The East Oakland non-profit organization Planting Justice hires former inmates, many from San Quentin, and pays them a family sustaining wage to work on urban farms, orchards and nurseries, and offer environmental education, reported Patti Brown in the New York Times.
Of the 35 formerly incarcerated workers hired by Planting Justice since 2009, only one is known to have returned to prison. Employees must commit to staying sober and drug free.
“It's not just about food security, but the security of providing living wages,” she said.
Sowerwine said she learned about Planting Justice a few years ago in an urban farming focus group and worked with the program on many projects. She suggested the New York Times reporter do a feature story on Planting Justice, set up the interview and attended the site visit to support the introduction.
Planting Justice, in partnership with the Multinational Exchange for Sustainable Agriculture, were recipients of a Beginning Farmer and Rancher Development Program Grant from USDA at the same time as Sowerwine.

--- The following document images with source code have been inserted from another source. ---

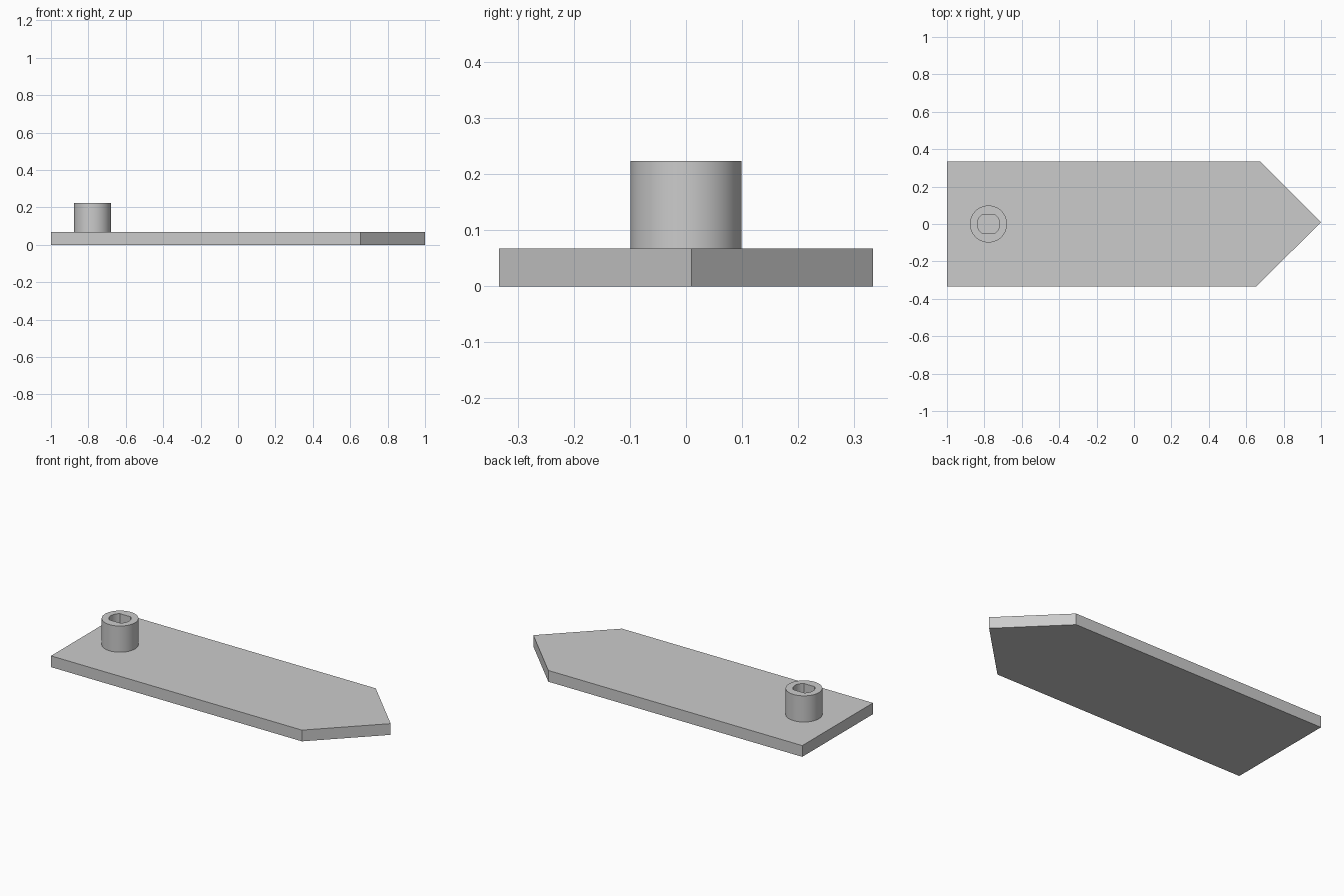
import bpy
import bmesh
import math

cube = bpy.data.objects.get("Cube")
if cube:
    bpy.data.objects.remove(cube, do_unlink=True)

PLATE_TOP = 0.067
BOSS_TOP = 0.223
BOSS_X = -0.778

grey = bpy.data.materials.new("plain grey")
grey.use_nodes = True
colour = (0.6, 0.6, 0.6, 1)
grey.diffuse_color = colour
grey.node_tree.nodes["Principled BSDF"].inputs["Base Color"].default_value = colour


def finish(bm, name):
    bmesh.ops.recalc_face_normals(bm, faces=bm.faces)
    mesh = bpy.data.meshes.new(name)
    bm.to_mesh(mesh)
    bm.free()
    mesh.materials.append(grey)
    obj = bpy.data.objects.new(name, mesh)
    bpy.context.collection.objects.link(obj)
    return obj


# Flat plate with a pointed end, extruded from its outline
outline = [(-1, -0.333), (0.655, -0.333), (1, 0.01), (0.675, 0.333), (-1, 0.333)]
bm = bmesh.new()
base = bm.faces.new([bm.verts.new((x, y, 0)) for x, y in outline])
top = bmesh.ops.extrude_face_region(bm, geom=[base], use_keep_orig=True)
bmesh.ops.translate(bm, vec=(0, 0, PLATE_TOP),
                    verts=[v for v in top["geom"] if isinstance(v, bmesh.types.BMVert)])
finish(bm, "pointed_plate")


# Round boss with a double-flat socket that reaches down to the plate
def loop(bm, radius, flat, z, count=80):
    verts = []
    for i in range(count):
        a = math.tau * i / count
        y = max(-flat, min(flat, radius * math.sin(a)))
        verts.append(bm.verts.new((BOSS_X + radius * math.cos(a), y, z)))
    return verts


bm = bmesh.new()
R, BORE = 0.099, 0.06
FLAT = BORE * math.sin(math.radians(54))
rings = [loop(bm, R, R, PLATE_TOP), loop(bm, R, R, BOSS_TOP),
         loop(bm, BORE, FLAT, BOSS_TOP), loop(bm, BORE, FLAT, PLATE_TOP)]
for low, high in zip(rings, rings[1:]):
    for i in range(len(low)):
        j = (i + 1) % len(low)
        bm.faces.new((low[i], low[j], high[j], high[i]))
boss = finish(bm, "socket_boss")

bpy.ops.object.select_all(action="DESELECT")
boss.select_set(True)
bpy.context.view_layer.objects.active = boss
bpy.ops.object.shade_smooth_by_angle(angle=math.radians(30))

"We collaborate and support each other's programs through providing mutual guidance, co-sponsoring events, and offering opportunities for shared learning for our participants," Sowerwine said. "We are exploring deeper partnerships with a MESA/PJ training program at the Gill Tract as well in an effort to raise the profile of urban farming, and amplify successful and innovative urban agriculture approaches."